Saturday, August 6, 2011

How I Got a Black Eye at a Poetry Reading

When I was studying fiction writing at the low-residency Vermont College program,  we students sent out monthly packets of blood, sweat, and tears to our professors via the USPS.  The postal clerk, half asleep, would ask, "Does this contain anything liquid, fragile, perishable, or potentially hazardous?"

I always wanted to reply, "God, I hope so."

Writers want their words to hold compressed power; we want to change the way readers see the world.  We want IMPACT.

First, writing has to impact us.  Before I succumbed to the desire to write fiction (it was a struggle) I took a poetry writing workshop at my old school, Germantown Friends.  High school students and old people like me were mixed in together.  The last session of the class was to be a pot luck dinner and reading held at the home of a father/daughter duo who happened to be taking the class together.  I made a casserole, got my poems together, and parked behind several other cars along the U-shaped driveway.  Balancing glass dish, poems, purse, and myself, I got out of the car, took a couple of steps, and inadvertently hooked my foot on a fallen tree branch I hadn't seen in front of me.

 It was a beautiful pivot, ending in pain.  I knocked on the large front door holding my poems, and thought, "This is a dramatic entrance." Blood ran from my nose to my chin .

I missed the actual reading and the potluck.  My parents, who lived nearby, picked me up and took me to the ER with my face in a rag.  I found out later that someone had scooped the contents of the casserole back in my dish and set it out on the table with the other food.

I still have the X-ray of my skull from that evening. There was nothing broken, but I developed a  black eye worthy of a maudlin painted sunset.  I loved it when people asked me how it happened.  The incongruity!  A poetry reading!

Actually, creative writing is not for the faint of heart.  There's a huge amount of self-exposure involved with no promise of reward or fame. What we're trying to say may end up, on paper, neither liquid, fragile or potentially hazardous.  It may be as clumsy as a sprawl on the ground.

But there's no point in trying unless we shoot for something beyond our abilities.  Why stick with what  you already know how to say?    If it doesn't shake you first, how will it shake the reader?
Mine wasn't as pretty as this one.

Thursday, August 4, 2011

A Boomer's Guide to Alienating Your Fellow Man

Admit it. Life as a middle aged person can be kind of a drag.  Work, work, plod. Worry about the economy. Be nice. Clean the toilet. Yeah.

Forthwith, here are some jazzy comebacks to sprinkle throughout your day. Won't cost you any money, and the outcome of your impulsive remarks will make your glad that your impetuous youth has gone the way of all flesh.  Or these encounters might make you ready for senility, when you'll be able to get away with anything.
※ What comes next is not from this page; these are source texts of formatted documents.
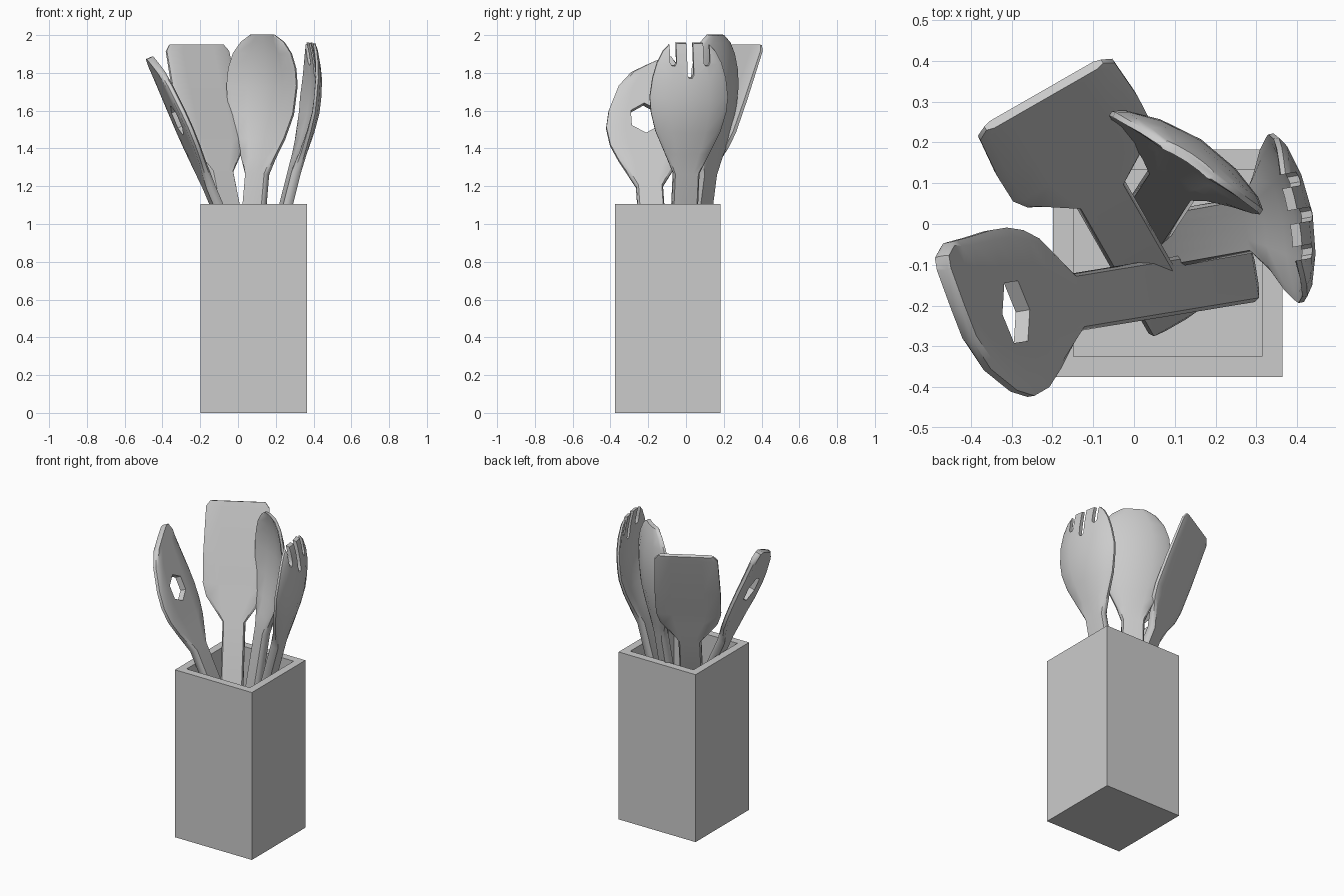
import bpy, bmesh, math
from mathutils import Vector, Matrix

if "Cube" in bpy.data.objects:
    bpy.data.objects.remove(bpy.data.objects["Cube"])


def make(name, bm, frame=Matrix()):
    bmesh.ops.recalc_face_normals(bm, faces=bm.faces[:])
    me = bpy.data.meshes.new(name)
    bm.to_mesh(me)
    bm.free()
    ob = bpy.data.objects.new(name, me)
    bpy.context.collection.objects.link(ob)
    ob.matrix_world = frame
    return ob


def lean(px, py, dx, dy):
    """Frame at the rim height: local z along the utensil, y to its back."""
    z = Vector((dx, dy, 1)).normalized()
    x = Vector((dy, -dx, 0)).normalized()
    y = z.cross(x)
    m = Matrix((x, y, z)).transposed().to_4x4()
    return Matrix.Translation((px, py, 1.105)) @ m


def loft(name, rows, frame):
    """Rows: (along, left, right, back offset, thickness, dish depth)."""
    us = [-1, -0.88, -0.5, 0, 0.5, 0.88, 1]
    bm = bmesh.new()
    rings = []
    for t, l, r, off, th, dish in rows:
        ring = []
        for side in (-1, 1):
            for u in (us if side < 0 else us[::-1]):
                half = th / 2 * (0.5 if abs(u) == 1 else 1)
                ring.append(bm.verts.new(((l + r) / 2 + u * (r - l) / 2,
                                          off - dish * u * u + side * half, t)))
        rings.append(ring)
    n = len(rings[0])
    for a, b in zip(rings, rings[1:]):
        for i in range(n):
            j = (i + 1) % n
            bm.faces.new((a[i], a[j], b[j], b[i]))
    bm.faces.new(rings[0])
    bm.faces.new(rings[-1])
    return make(name, bm, frame)


def cut(ob, pts):
    """Cut a straight opening with profile pts through the utensil."""
    bm = bmesh.new()
    face = bm.faces.new([bm.verts.new((s, -0.3, t)) for s, t in pts])
    ext = bmesh.ops.extrude_face_region(bm, geom=[face])['geom']
    bmesh.ops.translate(bm, vec=(0, 0.6, 0),
                        verts=[v for v in ext if isinstance(v, bmesh.types.BMVert)])
    cutter = make("cutter", bm, ob.matrix_world.copy())
    cutter.hide_render = True
    bpy.context.view_layer.update()
    mod = ob.modifiers.new("opening", 'BOOLEAN')
    mod.operation = 'DIFFERENCE'
    mod.solver = 'EXACT'
    mod.object = cutter
    bpy.context.view_layer.objects.active = ob
    bpy.ops.object.modifier_apply(modifier=mod.name)
    bpy.data.objects.remove(cutter)


def handle(bottom, top, w=0.068):
    """Shared handle rows with a rounded lower end."""
    return [(bottom, -w * 0.5, w * 0.5, 0, 0.03, 0),
            (bottom + 0.04, -w, w, 0, 0.055, 0),
            (top, -w, w, 0, 0.05, 0)]


def sym(rows):
    return [(t, -w, w, off, th, d) for t, w, off, th, d in rows]


# square holder with an open top
bm = bmesh.new()
bmesh.ops.create_cube(bm, size=1)
bmesh.ops.transform(bm, verts=bm.verts[:], matrix=Matrix.Translation((0.083, -0.096, 0.5525))
                    @ Matrix.Diagonal((0.562, 0.558, 1.105, 1)))
top = max(bm.faces, key=lambda f: f.calc_center_median().z)
bmesh.ops.inset_region(bm, faces=[top], thickness=0.071)
well = bmesh.ops.extrude_discrete_faces(bm, faces=[top])['faces'][0]
bmesh.ops.translate(bm, verts=well.verts[:], vec=(0, 0, -1.035))
make("holder", bm)

# slanted spatula with a hexagonal hole
edge = [(.25, -.155, .168), (.34, -.195, .195), (.44, -.21, .208), (.54, -.19, .208),
        (.68, -.128, .2), (.757, -.057, .197), (.80, .03, .195), (.844, .13, .165)]
holed = loft("holed_spatula",
             handle(-1.03, .10, .071) + [(t, l, r, 0, .038, 0) for t, l, r in edge],
             lean(-.115, -.187, -.425, -.07))
cut(holed, [(.086 * math.sin(i * math.pi / 3), .49 + .086 * math.cos(i * math.pi / 3))
            for i in range(6)])

# flat turner
turner = loft("turner", handle(-.84, .18) + sym([
    (.33, .172, 0, .04, 0), (.41, .195, 0, .038, 0), (.60, .198, 0, .035, 0),
    (.87, .19, 0, .026, 0), (.905, .165, 0, .022, 0)]),
    lean(-.057, .03, -.195, .34))

# spoon with a forward-curling bowl
spoon = loft("spoon", handle(-1.0, .16) + sym([
    (.25, .105, .012, .042, .012), (.35, .155, .028, .035, .03),
    (.48, .203, .038, .03, .048), (.63, .221, .03, .028, .055),
    (.72, .212, .013, .028, .05), (.80, .183, -.01, .027, .038),
    (.86, .135, -.034, .026, .02), (.898, .075, -.052, .024, .008)]),
    lean(.088, .09, .085, .13))

# serving fork with three slots between four tines
fork = loft("fork", handle(-1.03, .17, .07) + sym([
    (.28, .12, .015, .04, .015), (.40, .175, .03, .034, .035),
    (.50, .202, .034, .03, .045), (.58, .21, .026, .028, .05),
    (.68, .197, .005, .028, .043), (.76, .173, -.025, .027, .03),
    (.82, .14, -.053, .026, .018), (.86, .10, -.075, .024, .008)]),
    lean(.255, -.007, .25, .045))
for s, t in ((-.09, .75), (0, .69), (.09, .75)):
    cut(fork, [(s - .017, 1), (s - .017, t + .015), (s - .008, t),
               (s + .008, t), (s + .017, t + .015), (s + .017, 1)])

# smooth faces, keeping the crisp edges
bpy.ops.object.select_all(action='DESELECT')
for ob in (holed, turner, spoon, fork):
    ob.select_set(True)
bpy.context.view_layer.objects.active = fork
bpy.ops.object.shade_smooth_by_angle(angle=math.radians(35))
So. Say one of your coworker says "Howzit going?" and you can tell he doesn't give a rip and you think he really thinks he could do your job in half the time (but you might be wrong).  Try this out:  "Just what do you mean by ''IT'"?

For those times when the MacTeenager at the MacDrivethrough is MacRude and messes up your MacOrder, but you know that only the young and desperate would take a MacJob:  When she simpers "Have a good one," reply, "Which french fry are you referring to?"
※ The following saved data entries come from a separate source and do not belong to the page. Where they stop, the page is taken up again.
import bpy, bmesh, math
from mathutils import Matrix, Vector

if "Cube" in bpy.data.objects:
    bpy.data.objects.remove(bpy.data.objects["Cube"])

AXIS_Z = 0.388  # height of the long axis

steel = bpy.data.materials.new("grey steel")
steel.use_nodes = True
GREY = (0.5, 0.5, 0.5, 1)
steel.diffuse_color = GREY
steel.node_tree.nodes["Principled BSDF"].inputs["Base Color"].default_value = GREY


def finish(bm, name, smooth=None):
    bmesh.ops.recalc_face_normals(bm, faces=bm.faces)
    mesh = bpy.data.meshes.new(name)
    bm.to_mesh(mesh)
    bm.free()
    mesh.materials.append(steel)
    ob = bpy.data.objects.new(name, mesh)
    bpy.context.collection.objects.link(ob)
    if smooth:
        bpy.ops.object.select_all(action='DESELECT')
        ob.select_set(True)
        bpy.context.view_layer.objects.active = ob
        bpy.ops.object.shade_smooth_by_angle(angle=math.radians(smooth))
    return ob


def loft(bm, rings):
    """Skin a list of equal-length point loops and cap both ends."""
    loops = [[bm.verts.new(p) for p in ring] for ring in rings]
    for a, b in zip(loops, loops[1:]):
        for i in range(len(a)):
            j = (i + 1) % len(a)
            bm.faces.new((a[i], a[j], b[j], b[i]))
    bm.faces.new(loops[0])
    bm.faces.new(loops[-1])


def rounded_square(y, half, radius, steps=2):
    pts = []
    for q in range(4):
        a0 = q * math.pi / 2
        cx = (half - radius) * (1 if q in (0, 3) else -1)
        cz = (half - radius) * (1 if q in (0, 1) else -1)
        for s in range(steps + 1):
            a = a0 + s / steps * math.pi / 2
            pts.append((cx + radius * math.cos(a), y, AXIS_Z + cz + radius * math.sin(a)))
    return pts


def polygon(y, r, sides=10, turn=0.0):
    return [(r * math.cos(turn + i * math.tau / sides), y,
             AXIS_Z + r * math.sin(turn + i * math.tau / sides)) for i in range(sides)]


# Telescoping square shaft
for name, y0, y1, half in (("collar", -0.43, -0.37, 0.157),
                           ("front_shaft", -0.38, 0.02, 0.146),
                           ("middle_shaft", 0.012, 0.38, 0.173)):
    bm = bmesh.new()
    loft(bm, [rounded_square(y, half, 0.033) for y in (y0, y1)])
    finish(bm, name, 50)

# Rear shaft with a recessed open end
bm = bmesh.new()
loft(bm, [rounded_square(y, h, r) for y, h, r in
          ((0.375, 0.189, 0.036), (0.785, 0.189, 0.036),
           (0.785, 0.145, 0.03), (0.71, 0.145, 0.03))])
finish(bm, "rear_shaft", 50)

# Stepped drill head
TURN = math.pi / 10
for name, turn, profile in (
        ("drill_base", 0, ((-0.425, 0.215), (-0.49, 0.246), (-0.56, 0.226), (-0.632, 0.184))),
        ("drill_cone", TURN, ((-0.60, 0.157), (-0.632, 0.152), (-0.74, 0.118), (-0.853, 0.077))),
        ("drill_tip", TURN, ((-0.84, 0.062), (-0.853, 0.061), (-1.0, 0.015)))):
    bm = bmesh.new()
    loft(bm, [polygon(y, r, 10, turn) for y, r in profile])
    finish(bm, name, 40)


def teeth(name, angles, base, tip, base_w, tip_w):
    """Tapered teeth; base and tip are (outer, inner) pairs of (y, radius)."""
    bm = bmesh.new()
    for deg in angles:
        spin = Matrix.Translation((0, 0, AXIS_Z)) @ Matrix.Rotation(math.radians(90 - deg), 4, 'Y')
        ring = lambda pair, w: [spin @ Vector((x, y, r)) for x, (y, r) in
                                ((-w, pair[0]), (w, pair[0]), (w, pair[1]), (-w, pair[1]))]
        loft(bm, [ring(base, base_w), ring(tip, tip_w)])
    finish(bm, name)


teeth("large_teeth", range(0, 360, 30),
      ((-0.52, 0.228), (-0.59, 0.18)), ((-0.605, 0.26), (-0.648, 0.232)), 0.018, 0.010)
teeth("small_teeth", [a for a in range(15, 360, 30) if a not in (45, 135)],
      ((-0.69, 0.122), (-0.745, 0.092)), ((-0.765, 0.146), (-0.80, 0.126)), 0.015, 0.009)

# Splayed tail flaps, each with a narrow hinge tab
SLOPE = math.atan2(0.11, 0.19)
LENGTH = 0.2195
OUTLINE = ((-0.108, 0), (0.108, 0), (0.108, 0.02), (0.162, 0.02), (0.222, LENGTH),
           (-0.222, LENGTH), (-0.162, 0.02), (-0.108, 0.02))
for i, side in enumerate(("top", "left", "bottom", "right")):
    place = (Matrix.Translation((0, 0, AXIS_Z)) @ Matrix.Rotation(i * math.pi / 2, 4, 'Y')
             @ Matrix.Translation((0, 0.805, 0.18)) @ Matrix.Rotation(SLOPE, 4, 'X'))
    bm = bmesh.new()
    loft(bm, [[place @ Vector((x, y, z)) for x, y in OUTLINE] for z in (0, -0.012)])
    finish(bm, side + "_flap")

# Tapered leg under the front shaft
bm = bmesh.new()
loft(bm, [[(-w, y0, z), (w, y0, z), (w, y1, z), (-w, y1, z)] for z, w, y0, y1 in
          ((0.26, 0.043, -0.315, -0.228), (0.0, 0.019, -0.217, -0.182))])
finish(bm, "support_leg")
When you're at the mailbox, and your neighbor, at her mailbox, calls out "How you doing?" Consider responding, "Oh, I'm all sorts of things."  It could be the start of a deep soul correspondence. Or not.

"Nice day," says the UPS man.  "Yes, it is," you say, "and I like the way this box smells."
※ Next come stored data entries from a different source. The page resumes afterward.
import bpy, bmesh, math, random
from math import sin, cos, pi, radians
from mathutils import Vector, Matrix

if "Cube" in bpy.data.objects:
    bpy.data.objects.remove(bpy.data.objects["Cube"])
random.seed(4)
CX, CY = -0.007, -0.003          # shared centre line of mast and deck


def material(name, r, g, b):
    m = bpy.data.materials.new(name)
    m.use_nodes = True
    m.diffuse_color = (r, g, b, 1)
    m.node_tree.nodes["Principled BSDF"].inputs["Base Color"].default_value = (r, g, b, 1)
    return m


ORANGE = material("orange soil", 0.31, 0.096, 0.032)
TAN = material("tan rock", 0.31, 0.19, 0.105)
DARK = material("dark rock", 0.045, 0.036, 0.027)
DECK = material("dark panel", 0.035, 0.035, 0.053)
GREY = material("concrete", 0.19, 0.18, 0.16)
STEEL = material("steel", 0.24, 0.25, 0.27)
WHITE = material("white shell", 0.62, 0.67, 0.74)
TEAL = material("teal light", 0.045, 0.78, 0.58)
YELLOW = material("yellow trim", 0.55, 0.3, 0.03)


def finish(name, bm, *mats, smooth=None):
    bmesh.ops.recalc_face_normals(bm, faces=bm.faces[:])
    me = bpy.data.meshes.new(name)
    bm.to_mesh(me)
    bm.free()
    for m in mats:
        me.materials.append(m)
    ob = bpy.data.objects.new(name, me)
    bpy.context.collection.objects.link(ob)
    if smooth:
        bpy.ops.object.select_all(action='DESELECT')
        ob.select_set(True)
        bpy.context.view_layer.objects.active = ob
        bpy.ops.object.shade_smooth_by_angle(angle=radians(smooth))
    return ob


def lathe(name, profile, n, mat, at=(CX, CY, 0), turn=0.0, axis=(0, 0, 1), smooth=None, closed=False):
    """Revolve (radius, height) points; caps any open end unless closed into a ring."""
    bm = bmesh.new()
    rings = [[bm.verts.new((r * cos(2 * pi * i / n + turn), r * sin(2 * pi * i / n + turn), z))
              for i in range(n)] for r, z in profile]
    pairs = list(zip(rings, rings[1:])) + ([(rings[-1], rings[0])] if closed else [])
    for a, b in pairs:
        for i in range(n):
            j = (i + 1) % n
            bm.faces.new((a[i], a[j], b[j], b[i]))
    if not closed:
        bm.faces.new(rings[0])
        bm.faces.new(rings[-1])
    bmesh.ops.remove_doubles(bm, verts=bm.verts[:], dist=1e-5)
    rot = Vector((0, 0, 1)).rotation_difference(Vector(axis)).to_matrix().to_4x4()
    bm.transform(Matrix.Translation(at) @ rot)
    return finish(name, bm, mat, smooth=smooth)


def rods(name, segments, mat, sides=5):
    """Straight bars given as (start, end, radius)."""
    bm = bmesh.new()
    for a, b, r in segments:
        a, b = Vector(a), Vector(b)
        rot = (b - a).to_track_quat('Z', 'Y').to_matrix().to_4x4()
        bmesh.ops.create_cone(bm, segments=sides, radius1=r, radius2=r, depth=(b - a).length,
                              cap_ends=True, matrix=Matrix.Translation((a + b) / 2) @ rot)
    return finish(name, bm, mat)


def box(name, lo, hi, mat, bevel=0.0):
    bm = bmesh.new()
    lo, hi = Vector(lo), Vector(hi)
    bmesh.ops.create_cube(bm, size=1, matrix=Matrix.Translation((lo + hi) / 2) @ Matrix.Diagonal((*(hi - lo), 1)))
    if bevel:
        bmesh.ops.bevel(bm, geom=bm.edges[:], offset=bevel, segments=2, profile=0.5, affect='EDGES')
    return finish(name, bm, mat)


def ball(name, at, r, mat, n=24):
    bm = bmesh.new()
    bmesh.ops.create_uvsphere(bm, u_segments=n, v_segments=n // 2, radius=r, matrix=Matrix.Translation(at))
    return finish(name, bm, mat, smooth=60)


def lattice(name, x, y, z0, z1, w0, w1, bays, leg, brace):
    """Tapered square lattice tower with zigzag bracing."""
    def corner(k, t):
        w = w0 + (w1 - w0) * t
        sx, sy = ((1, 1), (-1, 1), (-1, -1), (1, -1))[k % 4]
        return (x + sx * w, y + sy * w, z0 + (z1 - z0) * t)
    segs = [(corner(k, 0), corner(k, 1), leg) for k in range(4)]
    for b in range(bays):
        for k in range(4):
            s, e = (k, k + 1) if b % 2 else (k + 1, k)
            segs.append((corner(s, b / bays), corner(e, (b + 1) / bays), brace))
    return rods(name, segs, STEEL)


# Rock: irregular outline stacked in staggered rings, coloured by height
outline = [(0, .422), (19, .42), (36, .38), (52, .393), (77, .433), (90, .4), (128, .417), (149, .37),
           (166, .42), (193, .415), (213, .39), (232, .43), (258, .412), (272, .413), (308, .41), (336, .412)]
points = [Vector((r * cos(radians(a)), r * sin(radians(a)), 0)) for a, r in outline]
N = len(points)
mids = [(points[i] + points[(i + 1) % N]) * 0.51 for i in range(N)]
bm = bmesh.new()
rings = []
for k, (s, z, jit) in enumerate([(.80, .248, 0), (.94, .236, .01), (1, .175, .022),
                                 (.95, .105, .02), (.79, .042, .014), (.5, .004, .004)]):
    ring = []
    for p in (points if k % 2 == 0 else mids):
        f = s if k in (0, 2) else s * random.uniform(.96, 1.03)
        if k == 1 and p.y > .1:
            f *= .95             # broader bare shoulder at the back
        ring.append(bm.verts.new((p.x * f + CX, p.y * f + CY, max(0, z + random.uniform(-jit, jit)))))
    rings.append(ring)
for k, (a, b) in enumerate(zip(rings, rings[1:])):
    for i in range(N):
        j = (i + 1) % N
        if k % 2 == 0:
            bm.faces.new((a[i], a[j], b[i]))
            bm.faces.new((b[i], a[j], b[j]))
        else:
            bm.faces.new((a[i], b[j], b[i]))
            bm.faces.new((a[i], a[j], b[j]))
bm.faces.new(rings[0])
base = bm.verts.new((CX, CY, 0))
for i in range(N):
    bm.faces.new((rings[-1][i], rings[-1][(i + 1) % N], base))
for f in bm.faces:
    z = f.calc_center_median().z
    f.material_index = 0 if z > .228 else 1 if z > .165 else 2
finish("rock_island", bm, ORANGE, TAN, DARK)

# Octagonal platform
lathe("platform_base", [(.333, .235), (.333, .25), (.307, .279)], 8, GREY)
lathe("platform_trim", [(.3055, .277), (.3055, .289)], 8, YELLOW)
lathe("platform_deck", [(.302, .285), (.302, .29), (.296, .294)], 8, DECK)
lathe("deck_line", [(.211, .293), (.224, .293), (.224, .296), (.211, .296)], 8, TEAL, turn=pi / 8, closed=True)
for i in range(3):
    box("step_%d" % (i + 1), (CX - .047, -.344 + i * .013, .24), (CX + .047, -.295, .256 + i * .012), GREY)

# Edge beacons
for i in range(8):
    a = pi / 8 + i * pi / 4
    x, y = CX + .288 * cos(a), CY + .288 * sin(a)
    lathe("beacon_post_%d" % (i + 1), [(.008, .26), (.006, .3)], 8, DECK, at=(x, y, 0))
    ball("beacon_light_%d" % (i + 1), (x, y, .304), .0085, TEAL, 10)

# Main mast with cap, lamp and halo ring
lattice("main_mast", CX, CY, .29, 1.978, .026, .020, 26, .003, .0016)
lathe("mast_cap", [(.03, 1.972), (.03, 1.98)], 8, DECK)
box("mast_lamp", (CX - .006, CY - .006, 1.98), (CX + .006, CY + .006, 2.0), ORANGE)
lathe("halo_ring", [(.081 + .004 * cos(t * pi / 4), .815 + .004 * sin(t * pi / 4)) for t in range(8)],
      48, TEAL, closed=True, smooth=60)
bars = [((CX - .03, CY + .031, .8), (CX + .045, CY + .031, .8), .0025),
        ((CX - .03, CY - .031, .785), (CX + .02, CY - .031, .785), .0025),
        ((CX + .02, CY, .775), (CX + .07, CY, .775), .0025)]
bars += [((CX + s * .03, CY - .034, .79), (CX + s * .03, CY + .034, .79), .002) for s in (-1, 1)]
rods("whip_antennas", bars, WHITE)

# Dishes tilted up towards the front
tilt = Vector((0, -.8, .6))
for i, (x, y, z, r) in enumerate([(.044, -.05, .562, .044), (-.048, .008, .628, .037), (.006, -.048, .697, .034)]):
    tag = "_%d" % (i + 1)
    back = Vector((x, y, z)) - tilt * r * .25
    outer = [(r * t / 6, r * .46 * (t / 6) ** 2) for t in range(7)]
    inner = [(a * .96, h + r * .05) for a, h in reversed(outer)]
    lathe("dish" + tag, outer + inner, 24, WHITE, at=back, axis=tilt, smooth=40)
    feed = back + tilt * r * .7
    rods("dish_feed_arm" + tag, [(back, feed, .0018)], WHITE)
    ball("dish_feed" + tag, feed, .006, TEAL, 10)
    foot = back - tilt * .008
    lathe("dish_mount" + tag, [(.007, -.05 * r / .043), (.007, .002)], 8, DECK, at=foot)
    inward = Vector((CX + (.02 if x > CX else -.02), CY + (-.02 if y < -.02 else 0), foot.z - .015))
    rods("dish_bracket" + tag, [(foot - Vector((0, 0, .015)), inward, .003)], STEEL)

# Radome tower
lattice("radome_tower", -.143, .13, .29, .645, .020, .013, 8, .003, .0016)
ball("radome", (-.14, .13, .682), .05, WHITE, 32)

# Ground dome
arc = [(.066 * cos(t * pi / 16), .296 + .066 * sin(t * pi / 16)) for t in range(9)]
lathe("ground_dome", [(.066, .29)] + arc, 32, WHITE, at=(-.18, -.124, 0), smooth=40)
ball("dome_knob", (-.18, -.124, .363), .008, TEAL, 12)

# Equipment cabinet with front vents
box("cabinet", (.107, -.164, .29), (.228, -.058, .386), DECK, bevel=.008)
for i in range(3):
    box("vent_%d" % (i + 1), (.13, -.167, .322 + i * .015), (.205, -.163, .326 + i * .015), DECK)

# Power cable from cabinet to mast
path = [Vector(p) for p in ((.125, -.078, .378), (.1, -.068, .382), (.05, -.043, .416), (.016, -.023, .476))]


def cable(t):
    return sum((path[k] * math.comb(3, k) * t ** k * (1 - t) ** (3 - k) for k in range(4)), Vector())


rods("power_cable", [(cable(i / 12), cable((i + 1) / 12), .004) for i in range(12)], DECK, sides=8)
"How are you?" asks your neighbor who never talks to you.  Look over your shoulder, then say, "Who?"

These were very cool but tipped over easily.
The clerk at the liquor store has gauges in his ears, a sleeve tattoo, and a pierced lower lip with a soul patch.  "How're you?" He asks.  Recall the magic of the sixties. Then look him in the eye (is it bloodshot?), and say, "I am  Far F**cking Out."

Those who really lived the sixties may not remember them, but the tribe has to stick together.   Is there something you've always wanted to reply to a cab driver, investment broker, convenience store clerk, telemarketer, department head, certified public accountant, therapist, or zookeeper, but never have?